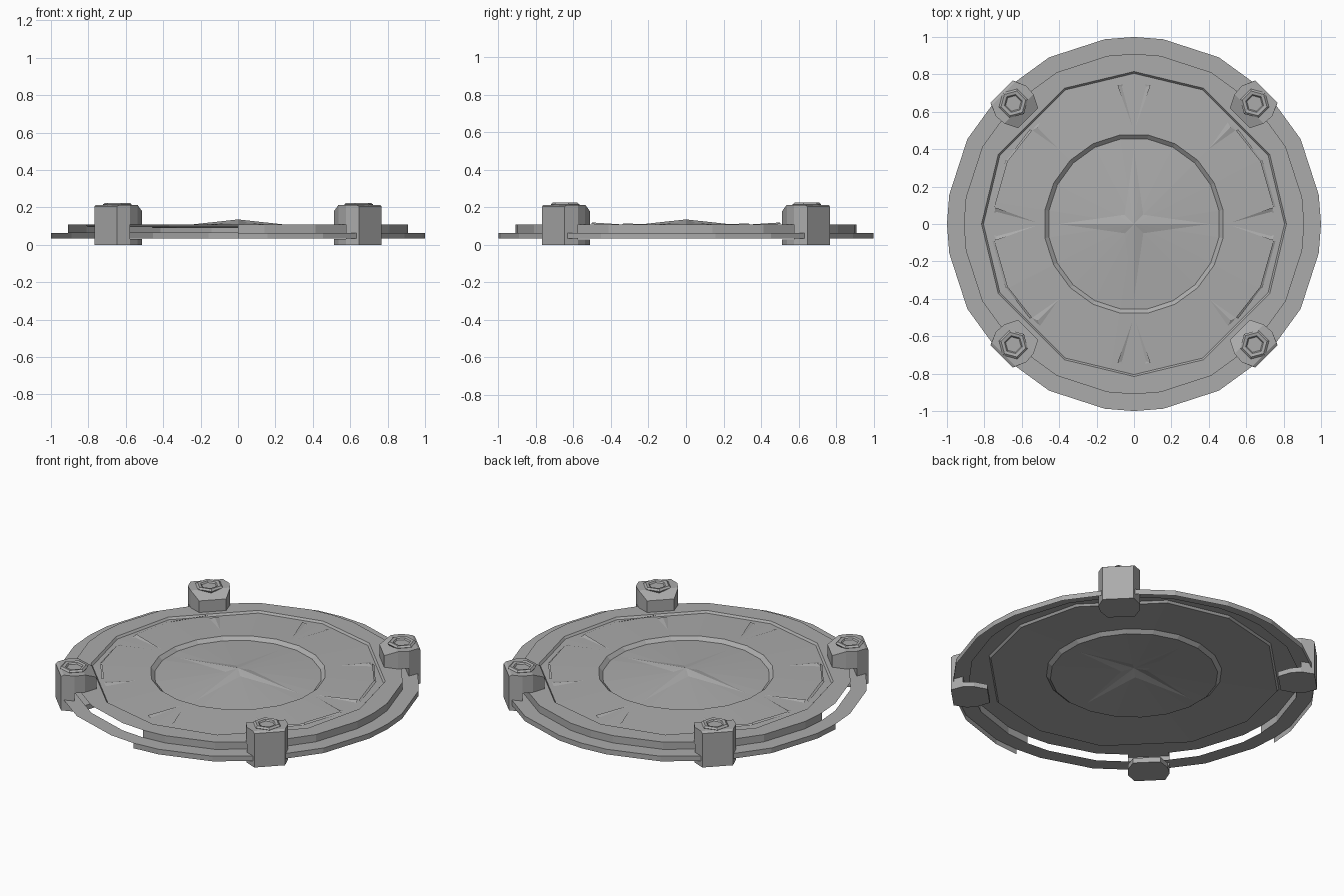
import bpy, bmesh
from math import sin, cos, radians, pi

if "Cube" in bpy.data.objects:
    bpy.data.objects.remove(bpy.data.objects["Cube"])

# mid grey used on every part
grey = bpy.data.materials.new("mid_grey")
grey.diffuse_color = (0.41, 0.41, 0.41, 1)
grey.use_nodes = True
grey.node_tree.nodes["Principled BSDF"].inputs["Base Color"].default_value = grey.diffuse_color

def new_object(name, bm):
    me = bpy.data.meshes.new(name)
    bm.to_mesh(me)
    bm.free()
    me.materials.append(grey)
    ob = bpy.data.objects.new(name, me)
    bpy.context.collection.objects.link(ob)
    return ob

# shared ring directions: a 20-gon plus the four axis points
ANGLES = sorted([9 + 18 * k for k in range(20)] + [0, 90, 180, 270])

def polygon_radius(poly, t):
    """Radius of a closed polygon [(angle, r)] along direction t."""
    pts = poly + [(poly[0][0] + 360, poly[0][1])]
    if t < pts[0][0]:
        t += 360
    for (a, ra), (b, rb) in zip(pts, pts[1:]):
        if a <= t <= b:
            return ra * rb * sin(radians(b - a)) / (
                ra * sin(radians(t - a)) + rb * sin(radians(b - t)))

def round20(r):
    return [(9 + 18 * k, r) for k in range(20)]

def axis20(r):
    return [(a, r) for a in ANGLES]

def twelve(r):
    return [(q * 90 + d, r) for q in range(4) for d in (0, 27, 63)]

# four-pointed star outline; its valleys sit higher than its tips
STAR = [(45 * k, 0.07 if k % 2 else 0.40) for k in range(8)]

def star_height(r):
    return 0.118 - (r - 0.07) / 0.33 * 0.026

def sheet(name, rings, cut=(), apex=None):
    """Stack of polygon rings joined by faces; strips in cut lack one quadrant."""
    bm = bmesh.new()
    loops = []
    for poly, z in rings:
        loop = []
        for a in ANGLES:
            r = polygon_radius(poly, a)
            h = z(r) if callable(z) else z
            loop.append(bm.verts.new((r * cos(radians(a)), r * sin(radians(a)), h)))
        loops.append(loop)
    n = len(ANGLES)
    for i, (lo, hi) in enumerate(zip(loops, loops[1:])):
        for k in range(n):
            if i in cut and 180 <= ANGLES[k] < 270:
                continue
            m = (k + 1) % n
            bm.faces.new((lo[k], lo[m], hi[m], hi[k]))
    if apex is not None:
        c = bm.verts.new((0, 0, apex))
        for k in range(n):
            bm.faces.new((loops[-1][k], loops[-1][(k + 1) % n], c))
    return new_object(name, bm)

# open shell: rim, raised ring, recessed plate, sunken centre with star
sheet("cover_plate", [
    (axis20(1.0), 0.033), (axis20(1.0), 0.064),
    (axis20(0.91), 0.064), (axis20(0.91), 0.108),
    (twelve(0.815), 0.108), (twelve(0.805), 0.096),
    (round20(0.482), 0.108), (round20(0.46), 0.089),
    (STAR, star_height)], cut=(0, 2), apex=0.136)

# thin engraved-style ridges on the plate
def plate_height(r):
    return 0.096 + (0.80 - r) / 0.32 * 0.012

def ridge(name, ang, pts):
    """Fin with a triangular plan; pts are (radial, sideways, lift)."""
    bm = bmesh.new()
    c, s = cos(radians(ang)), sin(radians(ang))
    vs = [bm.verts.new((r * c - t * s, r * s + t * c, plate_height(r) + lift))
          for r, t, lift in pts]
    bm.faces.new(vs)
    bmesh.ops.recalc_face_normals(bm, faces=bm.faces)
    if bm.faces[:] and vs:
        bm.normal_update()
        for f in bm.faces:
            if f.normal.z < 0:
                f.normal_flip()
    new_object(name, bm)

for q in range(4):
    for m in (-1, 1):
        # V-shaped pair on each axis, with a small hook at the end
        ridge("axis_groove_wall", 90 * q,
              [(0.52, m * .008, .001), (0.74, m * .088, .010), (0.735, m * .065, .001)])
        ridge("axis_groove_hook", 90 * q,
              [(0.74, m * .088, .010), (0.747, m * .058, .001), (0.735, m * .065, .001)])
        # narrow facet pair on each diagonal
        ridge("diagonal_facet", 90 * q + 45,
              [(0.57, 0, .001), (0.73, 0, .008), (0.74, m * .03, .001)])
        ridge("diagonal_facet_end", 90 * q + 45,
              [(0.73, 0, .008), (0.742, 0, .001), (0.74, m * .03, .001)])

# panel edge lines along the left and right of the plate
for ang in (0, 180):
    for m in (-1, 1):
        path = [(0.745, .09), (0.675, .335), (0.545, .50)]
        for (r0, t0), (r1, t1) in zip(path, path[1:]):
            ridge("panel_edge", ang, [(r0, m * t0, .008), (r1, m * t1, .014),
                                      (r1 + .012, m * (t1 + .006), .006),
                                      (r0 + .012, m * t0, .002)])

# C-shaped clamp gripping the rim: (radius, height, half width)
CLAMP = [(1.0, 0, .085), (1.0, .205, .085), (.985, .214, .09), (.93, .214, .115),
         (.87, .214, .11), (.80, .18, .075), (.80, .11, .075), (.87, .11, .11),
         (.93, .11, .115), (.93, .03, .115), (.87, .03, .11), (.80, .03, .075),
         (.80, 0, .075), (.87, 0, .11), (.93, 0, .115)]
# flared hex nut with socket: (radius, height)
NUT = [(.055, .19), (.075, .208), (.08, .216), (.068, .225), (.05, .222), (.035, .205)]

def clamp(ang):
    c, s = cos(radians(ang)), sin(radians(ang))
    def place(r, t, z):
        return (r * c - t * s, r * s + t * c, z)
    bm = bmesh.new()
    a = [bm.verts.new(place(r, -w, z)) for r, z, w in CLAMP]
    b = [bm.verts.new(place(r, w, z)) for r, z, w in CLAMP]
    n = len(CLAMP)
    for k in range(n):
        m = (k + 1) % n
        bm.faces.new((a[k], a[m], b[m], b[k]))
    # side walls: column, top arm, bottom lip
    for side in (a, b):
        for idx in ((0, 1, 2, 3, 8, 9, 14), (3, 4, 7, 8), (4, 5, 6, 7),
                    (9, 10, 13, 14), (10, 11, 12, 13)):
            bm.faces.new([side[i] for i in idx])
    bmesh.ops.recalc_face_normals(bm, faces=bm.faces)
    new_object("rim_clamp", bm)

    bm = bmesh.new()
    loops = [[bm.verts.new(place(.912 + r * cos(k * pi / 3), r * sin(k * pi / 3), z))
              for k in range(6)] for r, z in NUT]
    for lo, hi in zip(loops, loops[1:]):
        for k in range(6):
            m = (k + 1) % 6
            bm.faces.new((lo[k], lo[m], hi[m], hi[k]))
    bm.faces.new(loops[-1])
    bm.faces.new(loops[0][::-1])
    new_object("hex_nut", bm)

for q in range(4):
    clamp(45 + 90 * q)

---

For this exercise, repeat exactly the lines of the data above from the one with "return [(9 +" down to the one with "f.normal_flip()", both end lines included.

    return [(9 + 18 * k, r) for k in range(20)]

def axis20(r):
    return [(a, r) for a in ANGLES]

def twelve(r):
    return [(q * 90 + d, r) for q in range(4) for d in (0, 27, 63)]

# four-pointed star outline; its valleys sit higher than its tips
STAR = [(45 * k, 0.07 if k % 2 else 0.40) for k in range(8)]

def star_height(r):
    return 0.118 - (r - 0.07) / 0.33 * 0.026

def sheet(name, rings, cut=(), apex=None):
    """Stack of polygon rings joined by faces; strips in cut lack one quadrant."""
    bm = bmesh.new()
    loops = []
    for poly, z in rings:
        loop = []
        for a in ANGLES:
            r = polygon_radius(poly, a)
            h = z(r) if callable(z) else z
            loop.append(bm.verts.new((r * cos(radians(a)), r * sin(radians(a)), h)))
        loops.append(loop)
    n = len(ANGLES)
    for i, (lo, hi) in enumerate(zip(loops, loops[1:])):
        for k in range(n):
            if i in cut and 180 <= ANGLES[k] < 270:
                continue
            m = (k + 1) % n
            bm.faces.new((lo[k], lo[m], hi[m], hi[k]))
    if apex is not None:
        c = bm.verts.new((0, 0, apex))
        for k in range(n):
            bm.faces.new((loops[-1][k], loops[-1][(k + 1) % n], c))
    return new_object(name, bm)

# open shell: rim, raised ring, recessed plate, sunken centre with star
sheet("cover_plate", [
    (axis20(1.0), 0.033), (axis20(1.0), 0.064),
    (axis20(0.91), 0.064), (axis20(0.91), 0.108),
    (twelve(0.815), 0.108), (twelve(0.805), 0.096),
    (round20(0.482), 0.108), (round20(0.46), 0.089),
    (STAR, star_height)], cut=(0, 2), apex=0.136)

# thin engraved-style ridges on the plate
def plate_height(r):
    return 0.096 + (0.80 - r) / 0.32 * 0.012

def ridge(name, ang, pts):
    """Fin with a triangular plan; pts are (radial, sideways, lift)."""
    bm = bmesh.new()
    c, s = cos(radians(ang)), sin(radians(ang))
    vs = [bm.verts.new((r * c - t * s, r * s + t * c, plate_height(r) + lift))
          for r, t, lift in pts]
    bm.faces.new(vs)
    bmesh.ops.recalc_face_normals(bm, faces=bm.faces)
    if bm.faces[:] and vs:
        bm.normal_update()
        for f in bm.faces:
            if f.normal.z < 0:
                f.normal_flip()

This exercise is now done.